For much of this past summer the Philadelphia Phillies appeared to be a team and an organization on the rise. The club bolted to first place and sat atop the National League East Division standings for more than a month. The teams within their minor league organization were also enjoying success.
But in the end, the Phillies collapsed to finish in third place with a losing record for the sixth consecutive season. And though three of the organization’s minor league affiliates reached the postseason, none were able to capture a title.
It was a disheartening ending to what as recently as early August seemed to be shaping up as a summer full of promise. Still, you might be excused for feeling that the Phillies organization was making positive strides and was now primed to contend for years to come.
Slow your roll.
By the failed stretch run, the Phillies were regularly starting a lineup where half the players were over 30 years of age.
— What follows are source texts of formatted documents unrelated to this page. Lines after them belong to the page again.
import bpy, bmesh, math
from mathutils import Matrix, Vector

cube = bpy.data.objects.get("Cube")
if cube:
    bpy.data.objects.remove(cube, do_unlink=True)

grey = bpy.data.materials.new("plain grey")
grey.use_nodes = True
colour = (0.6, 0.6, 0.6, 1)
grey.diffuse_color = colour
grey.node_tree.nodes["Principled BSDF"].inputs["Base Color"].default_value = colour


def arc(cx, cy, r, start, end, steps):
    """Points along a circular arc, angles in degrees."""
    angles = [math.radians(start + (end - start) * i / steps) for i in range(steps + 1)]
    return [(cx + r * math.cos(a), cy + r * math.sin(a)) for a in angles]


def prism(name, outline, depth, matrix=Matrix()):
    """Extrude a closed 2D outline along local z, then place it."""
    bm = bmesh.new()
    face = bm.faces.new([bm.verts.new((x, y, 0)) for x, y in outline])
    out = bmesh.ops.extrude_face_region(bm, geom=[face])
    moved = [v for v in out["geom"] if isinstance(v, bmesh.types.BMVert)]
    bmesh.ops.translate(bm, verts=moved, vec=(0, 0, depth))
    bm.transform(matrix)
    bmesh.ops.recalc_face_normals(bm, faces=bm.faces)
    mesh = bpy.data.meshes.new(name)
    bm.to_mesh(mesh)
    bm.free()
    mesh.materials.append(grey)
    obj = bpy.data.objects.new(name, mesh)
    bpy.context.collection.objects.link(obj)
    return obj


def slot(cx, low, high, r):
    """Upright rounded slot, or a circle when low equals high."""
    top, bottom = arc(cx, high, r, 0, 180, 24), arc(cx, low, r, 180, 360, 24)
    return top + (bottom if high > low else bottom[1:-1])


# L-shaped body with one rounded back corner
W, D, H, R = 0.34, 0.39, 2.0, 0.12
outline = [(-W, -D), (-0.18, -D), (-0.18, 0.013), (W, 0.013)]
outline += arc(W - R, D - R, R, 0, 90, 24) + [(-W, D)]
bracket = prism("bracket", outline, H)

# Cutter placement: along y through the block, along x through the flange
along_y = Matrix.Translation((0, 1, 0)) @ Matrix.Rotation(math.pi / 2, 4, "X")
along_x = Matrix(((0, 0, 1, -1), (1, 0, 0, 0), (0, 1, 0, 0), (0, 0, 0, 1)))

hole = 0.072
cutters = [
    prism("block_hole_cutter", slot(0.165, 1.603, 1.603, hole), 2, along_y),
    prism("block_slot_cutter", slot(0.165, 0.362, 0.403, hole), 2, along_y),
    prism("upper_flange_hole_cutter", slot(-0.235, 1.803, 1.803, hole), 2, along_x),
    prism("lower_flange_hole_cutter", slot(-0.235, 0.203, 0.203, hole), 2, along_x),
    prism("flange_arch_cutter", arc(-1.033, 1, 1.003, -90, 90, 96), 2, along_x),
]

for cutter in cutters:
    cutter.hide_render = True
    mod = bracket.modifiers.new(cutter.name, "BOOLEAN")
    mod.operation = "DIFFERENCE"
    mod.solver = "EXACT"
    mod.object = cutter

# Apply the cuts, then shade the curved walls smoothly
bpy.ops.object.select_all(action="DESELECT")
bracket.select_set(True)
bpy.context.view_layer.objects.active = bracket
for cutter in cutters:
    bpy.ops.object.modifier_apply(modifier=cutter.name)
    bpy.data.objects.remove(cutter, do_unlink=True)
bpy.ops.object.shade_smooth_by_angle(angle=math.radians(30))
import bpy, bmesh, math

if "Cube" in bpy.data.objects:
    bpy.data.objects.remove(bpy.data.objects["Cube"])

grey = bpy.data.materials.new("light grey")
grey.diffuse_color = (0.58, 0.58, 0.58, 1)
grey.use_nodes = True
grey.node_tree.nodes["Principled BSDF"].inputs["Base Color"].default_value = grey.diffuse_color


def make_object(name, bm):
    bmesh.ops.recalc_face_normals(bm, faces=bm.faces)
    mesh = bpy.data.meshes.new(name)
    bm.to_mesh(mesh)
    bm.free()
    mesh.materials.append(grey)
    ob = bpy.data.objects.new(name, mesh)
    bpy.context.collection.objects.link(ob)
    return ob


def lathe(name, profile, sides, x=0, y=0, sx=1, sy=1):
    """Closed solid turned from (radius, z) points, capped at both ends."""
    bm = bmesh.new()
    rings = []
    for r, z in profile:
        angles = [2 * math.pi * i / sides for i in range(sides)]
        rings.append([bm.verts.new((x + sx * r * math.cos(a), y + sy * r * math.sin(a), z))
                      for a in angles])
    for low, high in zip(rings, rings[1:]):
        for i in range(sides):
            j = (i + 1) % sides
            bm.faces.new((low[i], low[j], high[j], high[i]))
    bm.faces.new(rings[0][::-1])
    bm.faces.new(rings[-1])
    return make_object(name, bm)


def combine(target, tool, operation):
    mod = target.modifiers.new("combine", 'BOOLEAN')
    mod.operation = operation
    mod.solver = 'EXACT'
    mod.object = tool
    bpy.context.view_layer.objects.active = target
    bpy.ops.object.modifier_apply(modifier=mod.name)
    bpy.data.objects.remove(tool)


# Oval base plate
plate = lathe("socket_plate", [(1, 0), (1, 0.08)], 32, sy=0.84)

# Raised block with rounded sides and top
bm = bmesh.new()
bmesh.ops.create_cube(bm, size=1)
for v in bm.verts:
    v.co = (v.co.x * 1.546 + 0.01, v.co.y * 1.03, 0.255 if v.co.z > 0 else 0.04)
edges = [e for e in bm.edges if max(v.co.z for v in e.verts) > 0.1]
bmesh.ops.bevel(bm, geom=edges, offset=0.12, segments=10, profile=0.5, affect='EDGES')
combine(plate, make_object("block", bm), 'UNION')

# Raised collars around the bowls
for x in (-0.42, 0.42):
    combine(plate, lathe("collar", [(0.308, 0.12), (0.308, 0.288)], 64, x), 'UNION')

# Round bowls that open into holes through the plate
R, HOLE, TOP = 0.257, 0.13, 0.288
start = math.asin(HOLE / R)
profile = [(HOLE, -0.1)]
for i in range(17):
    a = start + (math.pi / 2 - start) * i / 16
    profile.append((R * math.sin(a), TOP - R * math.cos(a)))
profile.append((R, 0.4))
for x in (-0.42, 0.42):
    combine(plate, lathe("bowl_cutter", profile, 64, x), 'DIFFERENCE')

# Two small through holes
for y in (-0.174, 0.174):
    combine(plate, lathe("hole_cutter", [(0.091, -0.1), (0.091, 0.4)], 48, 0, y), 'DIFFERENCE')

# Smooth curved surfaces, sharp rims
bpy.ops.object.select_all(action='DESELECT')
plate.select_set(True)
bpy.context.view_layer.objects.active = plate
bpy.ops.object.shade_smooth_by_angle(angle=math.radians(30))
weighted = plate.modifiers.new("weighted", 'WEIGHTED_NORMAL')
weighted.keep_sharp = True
And in their most recent organizational rankings, the respected analysts at Baseball America had dropped the Phillies from sixth to 18th place. Just as importantly, the Phillies division rivals were on the rise.
The Atlanta Braves ran away with the National League East Division crown. The Braves are led by 28-year-old Freddie Freeman and feature a pair of dynamic young talents in second baseman Ozzie Albies (21) and left fielder Ronald Acuna (20) in their everyday lineup. Atlanta also has a boatload of talented young pitchers both at the big-league and minor league levels.
The Washington Nationals bolted past the Phillies to finish in second place. They may lose superstar Bryce Harper to free agency, possibly even to the Phillies. However, the Nats are likely to remain serious contenders thanks to the emergence of shortstop Trea Turner (25) and outfielders Juan Soto (20) and Victor Robles (21) along with their returning solid pitching.
Baseball America put the Braves at #5 and the Nationals at #12 in their organizational rankings. And it isn’t just those two teams that the Phillies appear to need to focus upon with concern.
The New York Mets suffered through an extremely disappointing campaign, one marred seriously by injuries. By the end of the year, New York had pulled within just three games of the Phillies in the standings.
New York was rated at #19, just one place behind the Phillies, in the Baseball America organizational rankings. That was a jump up from 27th place on their previous list, revealing that the Mets organization appears to be on the rise.
There is no doubt that things are looking up for the Phillies as far as their own possibilities are concerned. There are a handful of talented young players and pitchers, and a few well-regarded minor league prospects. The club is positioned well financially to add impact free agents.
More the point for Phillies fans is that whether their team actually develops into a true contender for the next handful of seasons is not simply a matter of what their own team is doing. It is not simply a matter of whether Rhys Hoskins and Aaron Nola are joined by two or three more young players stepping forward to impact the on-field talent at Citizens Bank Park.
The real point is that their direct competitors in the National League East Division continue working hard to contend into the future themselves.
The main reason that the Phillies, led by owner John Middleton, need to spend big in free agency if they actually want to contend next season and into the immediate future is that, frankly, they are playing from behind.